Quite a few people, companies and other organizations are currently investigating SCADA product security, buying equipment and conducting security testing for a number of differing interests and objectives.Fourth, understand that because of the current broken business model, security researchers are often frustrated by software vendors’ action, or inaction, when it comes to reporting vulnerabilities.
Often, there is no security point-of-contact at the vendor. Even worse, the technical support who are contacted by the security researcher often do not understand the technical and security implications of the issue reported.
All of these factors lead to frustrated security researchers, some of whom will simply expose the vulnerability and exploit to the world, rather than take a disclosure path through a CERT.
Fifth, folks should recognize that attack frameworks like Metasploit enable a never-before-seen level of integration of these kinds of targeted critical infrastructure-relate exploits into a powerful tool.
Stuxnet is a severe threat – that’s something we know for sure. But if we look at it, what do we really know? What can we learn?
Let’s start from the beginning. As soon as Stuxnet hit the news, it was interesting to see, what was happening. There was a ton of speculation out there about the source and the target of the worm, especially since it hit mass-media. It is obvious that this is a story that is interesting for a broad audience – however, we security professionals need different sources.

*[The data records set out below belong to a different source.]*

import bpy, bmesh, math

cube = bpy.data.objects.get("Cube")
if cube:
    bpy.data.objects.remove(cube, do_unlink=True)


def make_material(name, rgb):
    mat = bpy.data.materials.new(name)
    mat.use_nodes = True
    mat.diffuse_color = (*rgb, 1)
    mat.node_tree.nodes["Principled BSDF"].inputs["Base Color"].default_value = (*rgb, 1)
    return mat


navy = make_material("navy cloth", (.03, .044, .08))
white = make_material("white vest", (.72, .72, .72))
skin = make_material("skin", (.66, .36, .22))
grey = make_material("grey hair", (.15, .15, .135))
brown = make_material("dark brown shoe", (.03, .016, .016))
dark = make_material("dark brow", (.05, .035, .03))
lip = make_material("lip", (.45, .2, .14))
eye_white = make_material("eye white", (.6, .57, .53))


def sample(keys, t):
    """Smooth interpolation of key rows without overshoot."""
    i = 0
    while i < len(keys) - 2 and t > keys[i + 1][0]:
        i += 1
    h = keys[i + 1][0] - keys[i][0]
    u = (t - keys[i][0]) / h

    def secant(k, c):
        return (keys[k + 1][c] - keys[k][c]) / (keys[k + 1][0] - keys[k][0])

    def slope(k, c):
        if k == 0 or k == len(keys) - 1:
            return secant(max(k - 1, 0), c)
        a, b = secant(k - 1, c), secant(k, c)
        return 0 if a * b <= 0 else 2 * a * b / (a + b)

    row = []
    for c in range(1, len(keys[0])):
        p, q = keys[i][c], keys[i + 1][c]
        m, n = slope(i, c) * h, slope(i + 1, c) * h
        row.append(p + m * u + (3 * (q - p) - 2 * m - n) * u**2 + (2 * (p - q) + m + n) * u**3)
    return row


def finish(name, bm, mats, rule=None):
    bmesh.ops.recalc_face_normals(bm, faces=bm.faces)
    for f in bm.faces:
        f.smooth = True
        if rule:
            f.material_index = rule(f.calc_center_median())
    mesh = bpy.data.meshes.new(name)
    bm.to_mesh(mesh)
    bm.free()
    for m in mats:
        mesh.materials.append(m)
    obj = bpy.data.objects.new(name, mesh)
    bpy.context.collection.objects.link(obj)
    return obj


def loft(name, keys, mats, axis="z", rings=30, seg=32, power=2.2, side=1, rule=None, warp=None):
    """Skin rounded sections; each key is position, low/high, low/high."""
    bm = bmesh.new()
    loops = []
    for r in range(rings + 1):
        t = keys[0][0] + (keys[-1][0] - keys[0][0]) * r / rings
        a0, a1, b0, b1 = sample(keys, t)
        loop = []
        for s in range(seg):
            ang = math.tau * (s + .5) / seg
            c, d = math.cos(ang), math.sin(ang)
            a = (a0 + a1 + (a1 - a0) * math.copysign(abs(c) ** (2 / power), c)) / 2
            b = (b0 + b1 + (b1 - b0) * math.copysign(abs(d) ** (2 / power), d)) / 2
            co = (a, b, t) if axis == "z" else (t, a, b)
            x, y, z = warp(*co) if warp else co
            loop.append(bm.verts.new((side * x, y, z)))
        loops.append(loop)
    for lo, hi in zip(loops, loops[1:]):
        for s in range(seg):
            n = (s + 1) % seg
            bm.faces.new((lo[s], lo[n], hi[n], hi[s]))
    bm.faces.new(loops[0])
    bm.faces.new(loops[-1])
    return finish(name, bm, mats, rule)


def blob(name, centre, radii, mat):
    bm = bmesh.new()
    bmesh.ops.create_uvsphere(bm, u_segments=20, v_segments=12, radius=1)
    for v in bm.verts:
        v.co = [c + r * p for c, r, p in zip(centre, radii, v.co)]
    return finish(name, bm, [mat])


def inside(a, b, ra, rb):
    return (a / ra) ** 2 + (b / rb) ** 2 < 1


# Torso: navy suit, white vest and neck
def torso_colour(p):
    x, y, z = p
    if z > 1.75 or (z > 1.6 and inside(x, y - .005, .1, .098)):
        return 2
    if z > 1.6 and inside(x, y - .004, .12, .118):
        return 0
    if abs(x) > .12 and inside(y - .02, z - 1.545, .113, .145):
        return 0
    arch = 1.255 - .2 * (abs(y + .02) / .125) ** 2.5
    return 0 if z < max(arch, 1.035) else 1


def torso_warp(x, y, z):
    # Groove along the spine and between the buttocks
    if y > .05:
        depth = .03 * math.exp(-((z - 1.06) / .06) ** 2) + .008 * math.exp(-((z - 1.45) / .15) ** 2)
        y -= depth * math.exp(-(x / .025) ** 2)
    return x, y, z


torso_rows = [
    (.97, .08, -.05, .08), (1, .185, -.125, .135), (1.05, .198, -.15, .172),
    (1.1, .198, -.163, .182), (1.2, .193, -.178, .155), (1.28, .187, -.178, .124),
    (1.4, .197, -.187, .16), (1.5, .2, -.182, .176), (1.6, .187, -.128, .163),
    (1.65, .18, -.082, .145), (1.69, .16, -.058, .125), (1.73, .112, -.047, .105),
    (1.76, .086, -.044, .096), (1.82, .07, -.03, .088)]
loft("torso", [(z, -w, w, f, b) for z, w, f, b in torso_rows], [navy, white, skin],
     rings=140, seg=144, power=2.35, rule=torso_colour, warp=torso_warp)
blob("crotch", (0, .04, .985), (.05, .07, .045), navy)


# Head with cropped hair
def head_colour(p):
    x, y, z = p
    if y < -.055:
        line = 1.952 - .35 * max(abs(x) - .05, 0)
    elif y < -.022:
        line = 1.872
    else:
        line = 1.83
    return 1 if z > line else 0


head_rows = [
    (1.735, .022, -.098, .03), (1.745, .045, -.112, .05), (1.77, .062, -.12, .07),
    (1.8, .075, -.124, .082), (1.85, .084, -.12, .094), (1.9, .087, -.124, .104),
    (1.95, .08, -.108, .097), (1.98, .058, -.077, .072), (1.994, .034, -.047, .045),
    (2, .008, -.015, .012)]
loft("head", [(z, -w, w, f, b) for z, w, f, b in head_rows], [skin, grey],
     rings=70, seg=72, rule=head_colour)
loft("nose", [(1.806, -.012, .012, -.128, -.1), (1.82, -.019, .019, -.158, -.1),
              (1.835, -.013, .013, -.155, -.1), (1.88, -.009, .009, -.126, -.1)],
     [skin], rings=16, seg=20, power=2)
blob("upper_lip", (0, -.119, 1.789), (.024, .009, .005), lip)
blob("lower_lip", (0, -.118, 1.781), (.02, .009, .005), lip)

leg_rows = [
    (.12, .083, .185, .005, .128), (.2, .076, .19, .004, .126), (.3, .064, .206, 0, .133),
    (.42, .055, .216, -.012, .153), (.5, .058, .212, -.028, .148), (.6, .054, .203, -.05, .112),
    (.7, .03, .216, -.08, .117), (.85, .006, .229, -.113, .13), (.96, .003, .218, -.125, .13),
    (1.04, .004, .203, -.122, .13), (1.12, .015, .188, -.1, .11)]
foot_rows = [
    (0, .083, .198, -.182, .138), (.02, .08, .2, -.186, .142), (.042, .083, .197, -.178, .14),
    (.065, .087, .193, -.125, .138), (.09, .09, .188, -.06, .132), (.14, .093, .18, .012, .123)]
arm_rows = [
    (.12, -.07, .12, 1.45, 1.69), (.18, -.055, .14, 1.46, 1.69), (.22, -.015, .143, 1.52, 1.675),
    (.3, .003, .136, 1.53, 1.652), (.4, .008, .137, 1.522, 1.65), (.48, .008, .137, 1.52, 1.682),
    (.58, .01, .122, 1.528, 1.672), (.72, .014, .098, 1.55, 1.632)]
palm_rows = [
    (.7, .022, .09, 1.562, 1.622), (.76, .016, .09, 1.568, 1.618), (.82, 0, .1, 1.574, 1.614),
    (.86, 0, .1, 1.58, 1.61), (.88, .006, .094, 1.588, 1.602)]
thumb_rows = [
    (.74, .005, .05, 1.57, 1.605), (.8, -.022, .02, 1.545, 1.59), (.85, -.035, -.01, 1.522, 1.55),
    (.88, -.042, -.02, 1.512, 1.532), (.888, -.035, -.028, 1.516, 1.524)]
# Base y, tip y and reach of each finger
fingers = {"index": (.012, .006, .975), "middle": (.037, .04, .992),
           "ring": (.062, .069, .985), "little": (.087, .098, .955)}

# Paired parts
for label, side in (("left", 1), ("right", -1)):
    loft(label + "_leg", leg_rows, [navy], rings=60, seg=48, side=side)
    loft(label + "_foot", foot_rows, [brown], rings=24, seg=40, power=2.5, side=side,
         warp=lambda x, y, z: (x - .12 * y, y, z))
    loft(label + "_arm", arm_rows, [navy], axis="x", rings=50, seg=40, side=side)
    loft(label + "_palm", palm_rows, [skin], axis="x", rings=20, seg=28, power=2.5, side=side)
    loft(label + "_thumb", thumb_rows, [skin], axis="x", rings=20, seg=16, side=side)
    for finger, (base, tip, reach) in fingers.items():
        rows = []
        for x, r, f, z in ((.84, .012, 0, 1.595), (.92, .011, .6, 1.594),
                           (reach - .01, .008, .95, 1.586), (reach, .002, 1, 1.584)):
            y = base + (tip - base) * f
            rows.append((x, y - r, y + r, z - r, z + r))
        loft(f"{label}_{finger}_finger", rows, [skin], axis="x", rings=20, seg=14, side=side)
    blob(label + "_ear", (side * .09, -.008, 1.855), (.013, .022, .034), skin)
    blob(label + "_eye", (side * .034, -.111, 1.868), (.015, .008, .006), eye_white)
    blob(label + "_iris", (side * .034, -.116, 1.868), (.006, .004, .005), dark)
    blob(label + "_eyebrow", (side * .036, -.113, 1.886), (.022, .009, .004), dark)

Refer here to read an interesting view on Stuxnet from Roger Halbheer.
Wednesday, November 3, 2010
A search engine that indexes servers and other internet devices is helping hackers to find industrial control systems that are vulnerable to tampering, the US Computer Emergency Readiness Team has warned.
The year-old site known as Shodan makes it easy to locate internet-facing SCADA, or supervisory control and data acquisition, systems used to control equipment at gasoline refineries, power plants and other industrial facilities. As white-hat hacker and Errata Security CEO Robert Graham explains, the search engine can also be used to identify systems with known vulnerabilities.
According to the Industrial Control Systems division of US CERT, that's exactly what some people are doing to discover poorly configured SCADA gear. “The identified systems range from stand-alone workstation applications to larger wide area network (WAN) configurations connecting remote facilities to central monitoring systems,” the group wrote in an advisory (PDF) published on Thursday. “These systems have been found to be readily accessible from the internet and with tools, such as Shodan, the resources required to identify them has been greatly reduced.”
- Placing all control systems assets behind firewalls, separated from the business network
- Deploying secure remote access methods such as Virtual Private Networks (VPNs) for remote access
- Removing, disabling, or renaming any default system accounts (where possible)
- Implementing account lockout policies to reduce the risk from brute forcing attempts
- Implementing policies requiring the use of strong passwords
- Monitoring the creation of administrator level accounts by third-party vendors